## Problem details
All lines of the entries with "data" in them must be listed.

*** Task material

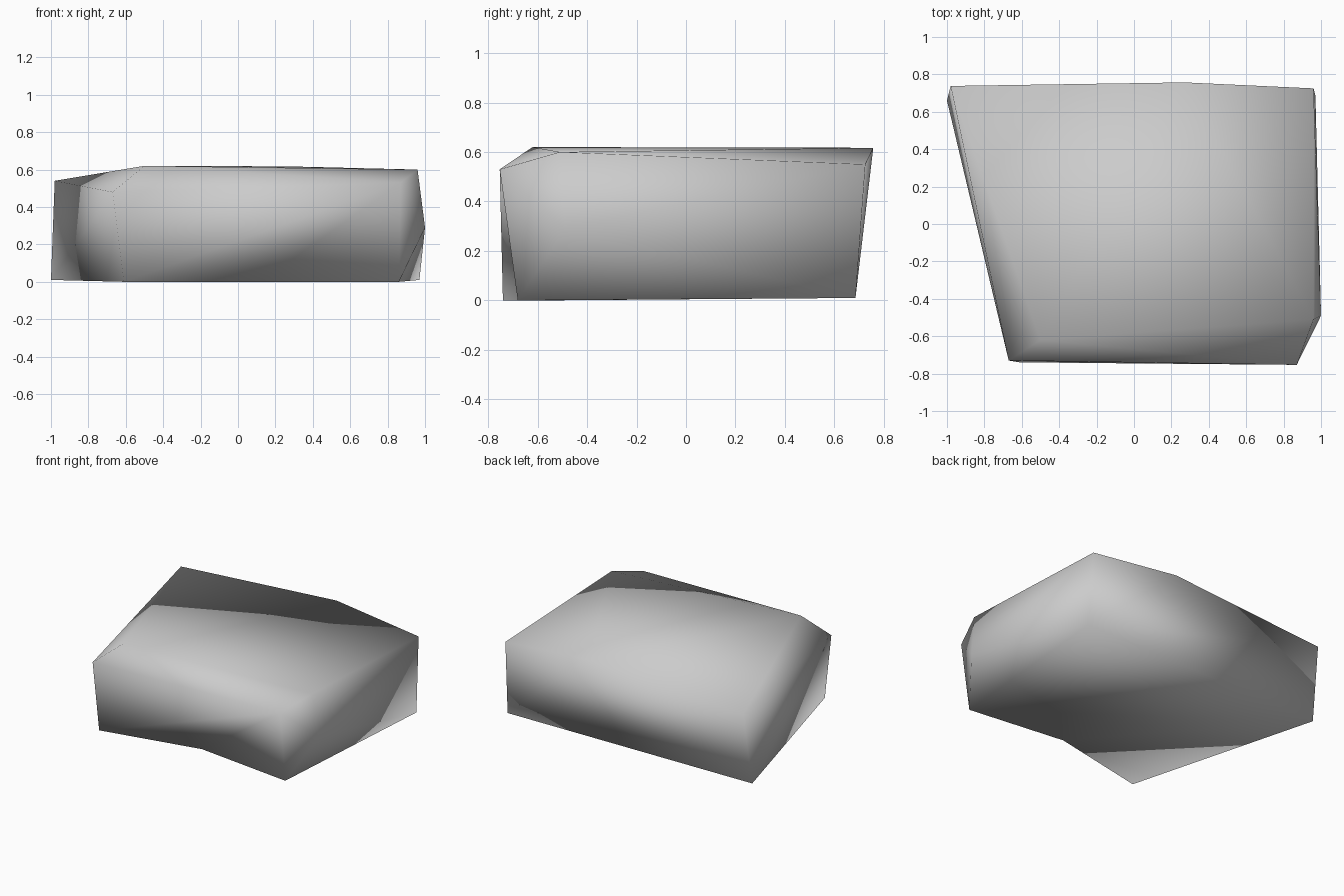
import bpy
import bmesh

cube = bpy.data.objects.get("Cube")
if cube:
    bpy.data.objects.remove(cube, do_unlink=True)

# Grey stone colour
stone = bpy.data.materials.new("stone_grey")
stone.use_nodes = True
colour = (0.6, 0.6, 0.6, 1)
stone.diffuse_color = colour
stone.node_tree.nodes["Principled BSDF"].inputs["Base Color"].default_value = colour

# Corner points of the slab, grouped by level
top = [(-.5, -.62, .62), (.96, -.51, .6), (.96, .725, .55),
       (.27, .757, .617), (-.98, .738, .54)]
shoulder = [(-.67, -.73, .48), (.87, -.753, .53), (1, -.49, .29)]
front_base = [(-.61, -.74, 0), (.86, -.68, 0)]
back_base = [(.97, .685, .01), (-1, .66, .01)]

# Wrap the corners in a closed faceted shell
bm = bmesh.new()
verts = {p: bm.verts.new(p) for p in top + shoulder + front_base + back_base}
bmesh.ops.convex_hull(bm, input=bm.verts[:])

# Notch the middle of the front lower edge inwards
left, right = (verts[p] for p in front_base)
edge = bm.edges.get((left, right))
if edge:
    new_edge, notch = bmesh.utils.edge_split(edge, left, 0.5)
    notch.co = (.12, -.59, 0)
bmesh.ops.triangulate(bm, faces=bm.faces[:])
bmesh.ops.recalc_face_normals(bm, faces=bm.faces[:])
for face in bm.faces:
    face.smooth = True

mesh = bpy.data.meshes.new("rock_slab")
bm.to_mesh(mesh)
bm.free()
mesh.materials.append(stone)
rock = bpy.data.objects.new("rock_slab", mesh)
bpy.context.collection.objects.link(rock)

******

## Result of the task
cube = bpy.data.objects.get("Cube")
    bpy.data.objects.remove(cube, do_unlink=True)
stone = bpy.data.materials.new("stone_grey")
mesh = bpy.data.meshes.new("rock_slab")
rock = bpy.data.objects.new("rock_slab", mesh)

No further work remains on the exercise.